*What you are asked to do:* Reproduce the material that follows, please, but only from its first line to the line containing "t = math.tau * (i + 0.5) / n", inclusive.

*Record extracts:*
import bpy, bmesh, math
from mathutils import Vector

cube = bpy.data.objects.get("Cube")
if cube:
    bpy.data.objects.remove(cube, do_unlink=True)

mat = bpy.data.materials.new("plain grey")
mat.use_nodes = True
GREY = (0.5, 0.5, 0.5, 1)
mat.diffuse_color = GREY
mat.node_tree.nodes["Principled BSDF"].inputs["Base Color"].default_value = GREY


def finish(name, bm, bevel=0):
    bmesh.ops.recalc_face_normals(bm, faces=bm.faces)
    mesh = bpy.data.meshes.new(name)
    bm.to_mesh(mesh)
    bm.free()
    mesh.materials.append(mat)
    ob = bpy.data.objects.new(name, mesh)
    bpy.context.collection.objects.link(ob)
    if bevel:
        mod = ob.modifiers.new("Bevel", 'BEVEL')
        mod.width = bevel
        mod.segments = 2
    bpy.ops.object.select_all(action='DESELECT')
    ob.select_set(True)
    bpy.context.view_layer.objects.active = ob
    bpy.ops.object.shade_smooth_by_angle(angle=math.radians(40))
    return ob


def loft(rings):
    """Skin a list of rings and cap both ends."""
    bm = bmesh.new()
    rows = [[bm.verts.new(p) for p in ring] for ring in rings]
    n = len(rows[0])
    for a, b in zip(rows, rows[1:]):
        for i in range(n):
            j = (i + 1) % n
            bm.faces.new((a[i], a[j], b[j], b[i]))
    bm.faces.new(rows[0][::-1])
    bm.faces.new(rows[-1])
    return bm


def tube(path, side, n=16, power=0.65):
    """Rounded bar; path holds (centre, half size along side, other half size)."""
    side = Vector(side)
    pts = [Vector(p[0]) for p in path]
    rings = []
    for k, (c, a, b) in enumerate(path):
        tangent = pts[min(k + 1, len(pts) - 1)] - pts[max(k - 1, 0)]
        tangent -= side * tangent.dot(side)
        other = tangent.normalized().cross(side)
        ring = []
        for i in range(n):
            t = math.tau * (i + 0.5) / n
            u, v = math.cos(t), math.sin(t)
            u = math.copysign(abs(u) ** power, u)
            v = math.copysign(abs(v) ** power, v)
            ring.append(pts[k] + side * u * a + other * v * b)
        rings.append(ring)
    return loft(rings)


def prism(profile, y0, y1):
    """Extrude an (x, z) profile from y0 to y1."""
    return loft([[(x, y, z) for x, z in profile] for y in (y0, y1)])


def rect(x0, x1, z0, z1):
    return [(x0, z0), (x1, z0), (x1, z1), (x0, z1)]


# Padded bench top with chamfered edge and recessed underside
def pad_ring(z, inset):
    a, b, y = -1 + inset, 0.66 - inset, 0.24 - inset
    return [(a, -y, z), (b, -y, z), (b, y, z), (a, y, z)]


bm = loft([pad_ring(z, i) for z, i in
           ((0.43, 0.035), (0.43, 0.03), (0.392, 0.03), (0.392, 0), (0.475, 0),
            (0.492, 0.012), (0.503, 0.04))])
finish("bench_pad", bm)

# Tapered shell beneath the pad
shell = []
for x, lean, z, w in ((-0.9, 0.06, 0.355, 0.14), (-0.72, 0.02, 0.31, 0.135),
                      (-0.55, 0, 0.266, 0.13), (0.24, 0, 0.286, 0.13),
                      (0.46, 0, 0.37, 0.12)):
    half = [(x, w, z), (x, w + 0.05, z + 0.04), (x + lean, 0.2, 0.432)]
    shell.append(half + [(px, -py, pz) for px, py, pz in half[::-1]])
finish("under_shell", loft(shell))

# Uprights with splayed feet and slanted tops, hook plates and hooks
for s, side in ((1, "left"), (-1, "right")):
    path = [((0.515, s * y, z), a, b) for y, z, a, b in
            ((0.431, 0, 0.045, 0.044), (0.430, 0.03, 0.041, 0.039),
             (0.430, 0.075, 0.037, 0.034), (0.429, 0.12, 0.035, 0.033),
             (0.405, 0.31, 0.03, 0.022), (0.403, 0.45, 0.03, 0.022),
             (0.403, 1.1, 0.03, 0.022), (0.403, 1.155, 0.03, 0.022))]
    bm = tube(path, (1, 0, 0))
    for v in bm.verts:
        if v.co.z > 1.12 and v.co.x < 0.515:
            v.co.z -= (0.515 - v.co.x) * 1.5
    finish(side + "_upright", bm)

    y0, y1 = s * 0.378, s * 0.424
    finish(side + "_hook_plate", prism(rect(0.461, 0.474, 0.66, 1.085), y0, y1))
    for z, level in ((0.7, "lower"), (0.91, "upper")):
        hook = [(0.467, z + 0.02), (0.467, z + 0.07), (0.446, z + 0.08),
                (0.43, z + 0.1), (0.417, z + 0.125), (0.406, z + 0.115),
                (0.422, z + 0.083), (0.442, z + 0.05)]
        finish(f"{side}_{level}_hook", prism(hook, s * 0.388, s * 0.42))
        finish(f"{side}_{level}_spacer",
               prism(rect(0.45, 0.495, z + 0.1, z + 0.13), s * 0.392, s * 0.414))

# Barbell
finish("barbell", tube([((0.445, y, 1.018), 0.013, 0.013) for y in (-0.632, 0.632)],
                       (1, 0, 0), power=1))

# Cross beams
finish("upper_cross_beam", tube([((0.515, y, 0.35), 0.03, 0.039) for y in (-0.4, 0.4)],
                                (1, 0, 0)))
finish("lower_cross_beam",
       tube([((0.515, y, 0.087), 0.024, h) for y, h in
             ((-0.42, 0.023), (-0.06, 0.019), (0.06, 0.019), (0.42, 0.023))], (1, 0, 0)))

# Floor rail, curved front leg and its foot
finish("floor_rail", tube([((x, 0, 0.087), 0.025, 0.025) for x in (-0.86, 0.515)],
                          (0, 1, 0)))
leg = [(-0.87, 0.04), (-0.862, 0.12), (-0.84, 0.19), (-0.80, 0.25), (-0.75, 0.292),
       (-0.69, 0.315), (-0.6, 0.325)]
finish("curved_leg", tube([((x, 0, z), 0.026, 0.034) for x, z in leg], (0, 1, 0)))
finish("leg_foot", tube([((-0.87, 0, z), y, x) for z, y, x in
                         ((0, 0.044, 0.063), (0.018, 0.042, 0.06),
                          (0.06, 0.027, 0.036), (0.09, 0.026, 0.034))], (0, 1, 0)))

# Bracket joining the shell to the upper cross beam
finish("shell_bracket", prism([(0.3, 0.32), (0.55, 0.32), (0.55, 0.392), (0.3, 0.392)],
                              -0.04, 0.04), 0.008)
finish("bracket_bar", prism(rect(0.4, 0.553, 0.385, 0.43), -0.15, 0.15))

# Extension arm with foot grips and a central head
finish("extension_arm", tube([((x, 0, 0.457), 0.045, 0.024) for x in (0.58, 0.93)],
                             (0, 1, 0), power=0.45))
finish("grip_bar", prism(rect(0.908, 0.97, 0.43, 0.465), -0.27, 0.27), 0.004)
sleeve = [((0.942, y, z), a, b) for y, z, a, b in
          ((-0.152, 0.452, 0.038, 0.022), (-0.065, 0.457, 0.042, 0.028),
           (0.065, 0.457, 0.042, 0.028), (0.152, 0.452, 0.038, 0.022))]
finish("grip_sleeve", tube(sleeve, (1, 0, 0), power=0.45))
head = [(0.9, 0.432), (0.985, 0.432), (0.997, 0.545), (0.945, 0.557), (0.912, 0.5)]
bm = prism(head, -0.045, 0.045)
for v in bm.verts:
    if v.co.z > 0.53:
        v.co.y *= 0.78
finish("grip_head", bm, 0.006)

*Result of the task:*
import bpy, bmesh, math
from mathutils import Vector

cube = bpy.data.objects.get("Cube")
if cube:
    bpy.data.objects.remove(cube, do_unlink=True)

mat = bpy.data.materials.new("plain grey")
mat.use_nodes = True
GREY = (0.5, 0.5, 0.5, 1)
mat.diffuse_color = GREY
mat.node_tree.nodes["Principled BSDF"].inputs["Base Color"].default_value = GREY


def finish(name, bm, bevel=0):
    bmesh.ops.recalc_face_normals(bm, faces=bm.faces)
    mesh = bpy.data.meshes.new(name)
    bm.to_mesh(mesh)
    bm.free()
    mesh.materials.append(mat)
    ob = bpy.data.objects.new(name, mesh)
    bpy.context.collection.objects.link(ob)
    if bevel:
        mod = ob.modifiers.new("Bevel", 'BEVEL')
        mod.width = bevel
        mod.segments = 2
    bpy.ops.object.select_all(action='DESELECT')
    ob.select_set(True)
    bpy.context.view_layer.objects.active = ob
    bpy.ops.object.shade_smooth_by_angle(angle=math.radians(40))
    return ob


def loft(rings):
    """Skin a list of rings and cap both ends."""
    bm = bmesh.new()
    rows = [[bm.verts.new(p) for p in ring] for ring in rings]
    n = len(rows[0])
    for a, b in zip(rows, rows[1:]):
        for i in range(n):
            j = (i + 1) % n
            bm.faces.new((a[i], a[j], b[j], b[i]))
    bm.faces.new(rows[0][::-1])
    bm.faces.new(rows[-1])
    return bm


def tube(path, side, n=16, power=0.65):
    """Rounded bar; path holds (centre, half size along side, other half size)."""
    side = Vector(side)
    pts = [Vector(p[0]) for p in path]
    rings = []
    for k, (c, a, b) in enumerate(path):
        tangent = pts[min(k + 1, len(pts) - 1)] - pts[max(k - 1, 0)]
        tangent -= side * tangent.dot(side)
        other = tangent.normalized().cross(side)
        ring = []
        for i in range(n):
            t = math.tau * (i + 0.5) / n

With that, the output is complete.